The following depicts one way to conceptually visualize the all of the above together in one graphic:

Essential Elements of Strategy

Plenty of documented plans include most if not all of the essential elements of a well formulated strategy.  However, putting the enabling conditions in place to evolve and execute an adaptive strategy over time is more elusive.  That’s because conditional factors are dependent on a blend of shared leadership, reaching consensus and making clear commitments to things that hold people jointly accountable:

Enabling Conditions

  • Consensus on the defining characteristics of the strategy  – specifically the degree to which it will originate from a combination of; “top-down” direction and control, “bottom-up” discretion and initiative, and boundaries shaped by the “external” environment
  • An agreed upon process and timeline for determining strategic imperatives (or strategic areas of focus), identifying an initial set of key performance indicators (KPI) and committing to programmatic initiatives that “move the needle” of KPI’s
  • An agreed upon process and periodic intervals for establishing feasible priorities, developing a realistic course of action to achieve identified objectives, and transparent allocation of resources consistent with declared priorities
  • An agreed upon method for periodically evaluating progress toward program goals, relevance of key performance indicators and alignment of strategic areas of focus with institutional mission, values and vision as circumstances change over time
  • A “core team” must be given the charge to assume an institutional planning role to draft wording that communicates the mutually reinforcing strategic imperatives for the university, set university-wide key performance indicators, and identify programmatic initiatives that bring different parts of the organization together in productive collaboration
  • The individuals charged with leading institutional planning should be appointed by the President and have the collegial support necessary to enlist the active involvement and support of the organization as a whole
  •  The President and his or her staff must continually demonstrate the importance of a sustained commitment to collective strategy by actively engaging in collaborations themselves that advance programmatic initiatives to maximize the effectiveness of the institution as a whole

Perhaps what really matters about strategy has to do with the evolving guidance it should continually provide for making informed decisions and inspiring coordinated action for the benefit of the entire institution.  It should be limited in scope to what the organization agrees to work toward collectively, why it is important within a broad context, and how success of the institution overall will be evaluated.  Simply creating a to-do list of what to work on does not constitute a strategy.  Checklists don’t often achieve much that matters in the broader context of how the organization generates value as a whole.
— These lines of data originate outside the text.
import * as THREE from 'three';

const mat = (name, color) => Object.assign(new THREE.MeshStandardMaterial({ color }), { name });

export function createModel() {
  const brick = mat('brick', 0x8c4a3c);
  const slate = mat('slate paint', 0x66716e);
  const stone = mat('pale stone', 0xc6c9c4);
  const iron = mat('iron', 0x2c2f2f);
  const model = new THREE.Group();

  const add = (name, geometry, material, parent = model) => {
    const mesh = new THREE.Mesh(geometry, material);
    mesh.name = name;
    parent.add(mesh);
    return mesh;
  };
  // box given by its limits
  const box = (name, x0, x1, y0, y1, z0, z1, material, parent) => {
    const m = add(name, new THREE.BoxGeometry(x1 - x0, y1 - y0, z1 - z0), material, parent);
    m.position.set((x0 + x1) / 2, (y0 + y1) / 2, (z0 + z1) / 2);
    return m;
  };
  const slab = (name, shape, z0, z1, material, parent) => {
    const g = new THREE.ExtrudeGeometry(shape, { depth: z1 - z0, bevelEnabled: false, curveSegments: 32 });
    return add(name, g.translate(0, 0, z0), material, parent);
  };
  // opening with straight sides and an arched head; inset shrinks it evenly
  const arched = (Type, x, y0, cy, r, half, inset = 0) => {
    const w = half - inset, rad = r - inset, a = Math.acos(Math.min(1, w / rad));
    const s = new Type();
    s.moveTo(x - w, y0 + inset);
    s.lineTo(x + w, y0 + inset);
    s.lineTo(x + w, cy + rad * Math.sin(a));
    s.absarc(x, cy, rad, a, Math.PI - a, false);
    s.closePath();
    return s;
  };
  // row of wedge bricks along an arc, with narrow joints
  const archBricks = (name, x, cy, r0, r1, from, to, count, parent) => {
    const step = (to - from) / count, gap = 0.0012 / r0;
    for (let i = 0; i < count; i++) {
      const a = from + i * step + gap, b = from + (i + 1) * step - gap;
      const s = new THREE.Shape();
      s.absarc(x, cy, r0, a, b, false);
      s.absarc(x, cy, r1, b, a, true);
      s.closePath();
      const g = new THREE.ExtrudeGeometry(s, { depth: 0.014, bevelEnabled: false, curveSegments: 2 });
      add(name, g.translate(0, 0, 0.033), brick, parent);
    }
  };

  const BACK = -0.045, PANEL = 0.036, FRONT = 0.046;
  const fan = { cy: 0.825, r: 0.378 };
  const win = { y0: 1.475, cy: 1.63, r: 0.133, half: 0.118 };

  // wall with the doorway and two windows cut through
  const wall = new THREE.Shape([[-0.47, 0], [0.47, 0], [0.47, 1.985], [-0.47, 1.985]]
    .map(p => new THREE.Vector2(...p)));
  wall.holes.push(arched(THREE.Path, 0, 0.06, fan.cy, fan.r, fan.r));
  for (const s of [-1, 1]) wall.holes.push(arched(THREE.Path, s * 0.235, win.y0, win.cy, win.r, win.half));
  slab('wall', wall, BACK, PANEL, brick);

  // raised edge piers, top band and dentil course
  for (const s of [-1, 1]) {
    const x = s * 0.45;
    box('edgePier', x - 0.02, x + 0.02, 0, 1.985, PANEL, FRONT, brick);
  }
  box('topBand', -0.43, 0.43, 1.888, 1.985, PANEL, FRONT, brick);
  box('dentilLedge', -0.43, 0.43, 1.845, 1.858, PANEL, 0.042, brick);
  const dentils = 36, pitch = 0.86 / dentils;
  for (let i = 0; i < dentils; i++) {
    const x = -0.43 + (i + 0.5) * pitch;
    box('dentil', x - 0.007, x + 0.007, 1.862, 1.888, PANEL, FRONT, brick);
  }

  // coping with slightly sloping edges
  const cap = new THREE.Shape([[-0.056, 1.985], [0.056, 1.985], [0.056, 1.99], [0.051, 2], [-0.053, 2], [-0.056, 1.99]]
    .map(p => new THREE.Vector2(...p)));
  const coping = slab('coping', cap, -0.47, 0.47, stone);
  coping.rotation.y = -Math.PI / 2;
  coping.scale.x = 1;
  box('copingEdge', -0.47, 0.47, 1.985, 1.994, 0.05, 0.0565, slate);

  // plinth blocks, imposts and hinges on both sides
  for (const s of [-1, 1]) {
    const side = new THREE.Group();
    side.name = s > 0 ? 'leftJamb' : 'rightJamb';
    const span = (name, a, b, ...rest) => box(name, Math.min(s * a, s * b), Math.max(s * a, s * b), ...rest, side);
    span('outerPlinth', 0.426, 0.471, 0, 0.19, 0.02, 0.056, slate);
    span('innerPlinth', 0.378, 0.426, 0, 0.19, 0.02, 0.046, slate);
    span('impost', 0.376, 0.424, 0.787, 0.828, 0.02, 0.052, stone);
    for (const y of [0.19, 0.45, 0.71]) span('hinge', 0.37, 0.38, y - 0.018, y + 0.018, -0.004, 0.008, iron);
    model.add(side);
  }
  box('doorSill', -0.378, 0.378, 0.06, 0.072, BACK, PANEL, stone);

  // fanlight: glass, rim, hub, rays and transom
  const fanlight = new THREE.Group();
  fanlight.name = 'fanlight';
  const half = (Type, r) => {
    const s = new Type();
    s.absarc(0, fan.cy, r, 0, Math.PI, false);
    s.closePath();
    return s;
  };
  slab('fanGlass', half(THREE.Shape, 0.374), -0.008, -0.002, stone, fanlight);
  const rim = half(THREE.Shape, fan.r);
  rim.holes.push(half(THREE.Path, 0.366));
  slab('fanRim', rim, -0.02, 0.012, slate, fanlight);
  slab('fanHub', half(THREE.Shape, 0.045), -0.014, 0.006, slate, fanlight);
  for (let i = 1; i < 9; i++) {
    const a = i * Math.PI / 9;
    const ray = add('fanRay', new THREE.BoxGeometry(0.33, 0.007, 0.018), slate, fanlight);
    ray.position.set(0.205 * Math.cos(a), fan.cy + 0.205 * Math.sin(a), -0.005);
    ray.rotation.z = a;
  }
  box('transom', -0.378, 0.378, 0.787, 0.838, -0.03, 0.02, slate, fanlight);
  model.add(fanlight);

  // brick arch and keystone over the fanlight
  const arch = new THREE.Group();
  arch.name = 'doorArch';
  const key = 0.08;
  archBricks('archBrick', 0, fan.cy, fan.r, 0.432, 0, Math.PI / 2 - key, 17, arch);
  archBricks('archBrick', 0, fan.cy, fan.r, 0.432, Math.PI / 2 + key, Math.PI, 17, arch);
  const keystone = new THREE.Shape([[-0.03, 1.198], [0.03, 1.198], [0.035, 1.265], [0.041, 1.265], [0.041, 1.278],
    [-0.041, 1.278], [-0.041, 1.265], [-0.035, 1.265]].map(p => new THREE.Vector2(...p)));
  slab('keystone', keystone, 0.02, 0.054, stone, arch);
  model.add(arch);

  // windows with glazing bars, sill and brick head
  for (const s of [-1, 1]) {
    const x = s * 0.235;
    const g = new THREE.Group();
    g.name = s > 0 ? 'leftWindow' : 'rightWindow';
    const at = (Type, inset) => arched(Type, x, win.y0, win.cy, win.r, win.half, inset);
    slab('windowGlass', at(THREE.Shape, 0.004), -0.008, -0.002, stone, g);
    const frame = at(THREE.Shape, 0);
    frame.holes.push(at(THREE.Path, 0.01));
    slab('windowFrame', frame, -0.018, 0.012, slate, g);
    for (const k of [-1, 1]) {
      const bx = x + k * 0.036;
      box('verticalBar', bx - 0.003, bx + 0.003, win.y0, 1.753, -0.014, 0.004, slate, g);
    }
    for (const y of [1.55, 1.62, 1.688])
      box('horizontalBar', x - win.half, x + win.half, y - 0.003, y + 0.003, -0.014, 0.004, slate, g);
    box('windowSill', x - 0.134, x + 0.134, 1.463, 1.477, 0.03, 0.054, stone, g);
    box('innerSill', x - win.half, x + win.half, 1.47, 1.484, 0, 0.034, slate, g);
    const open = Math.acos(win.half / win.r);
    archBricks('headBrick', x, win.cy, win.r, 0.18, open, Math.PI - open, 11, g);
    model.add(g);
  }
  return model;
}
Instead of debating whether or not strategy matters, maybe we should ask what matters most that requires strategy.


[i] Henry Mintzberg and James A. Waters defined strategy as “a pattern in a stream of actions over time” in order to “operationalize” the concept of strategy to conduct research.  See “Of Strategies Deliberate and Emergent“, by Mintzberg published by John Wiley and Sons from the Strategic Management Journal, Vol. 6, No. 3 (Jul. – Sep., 1985), pp.257-272.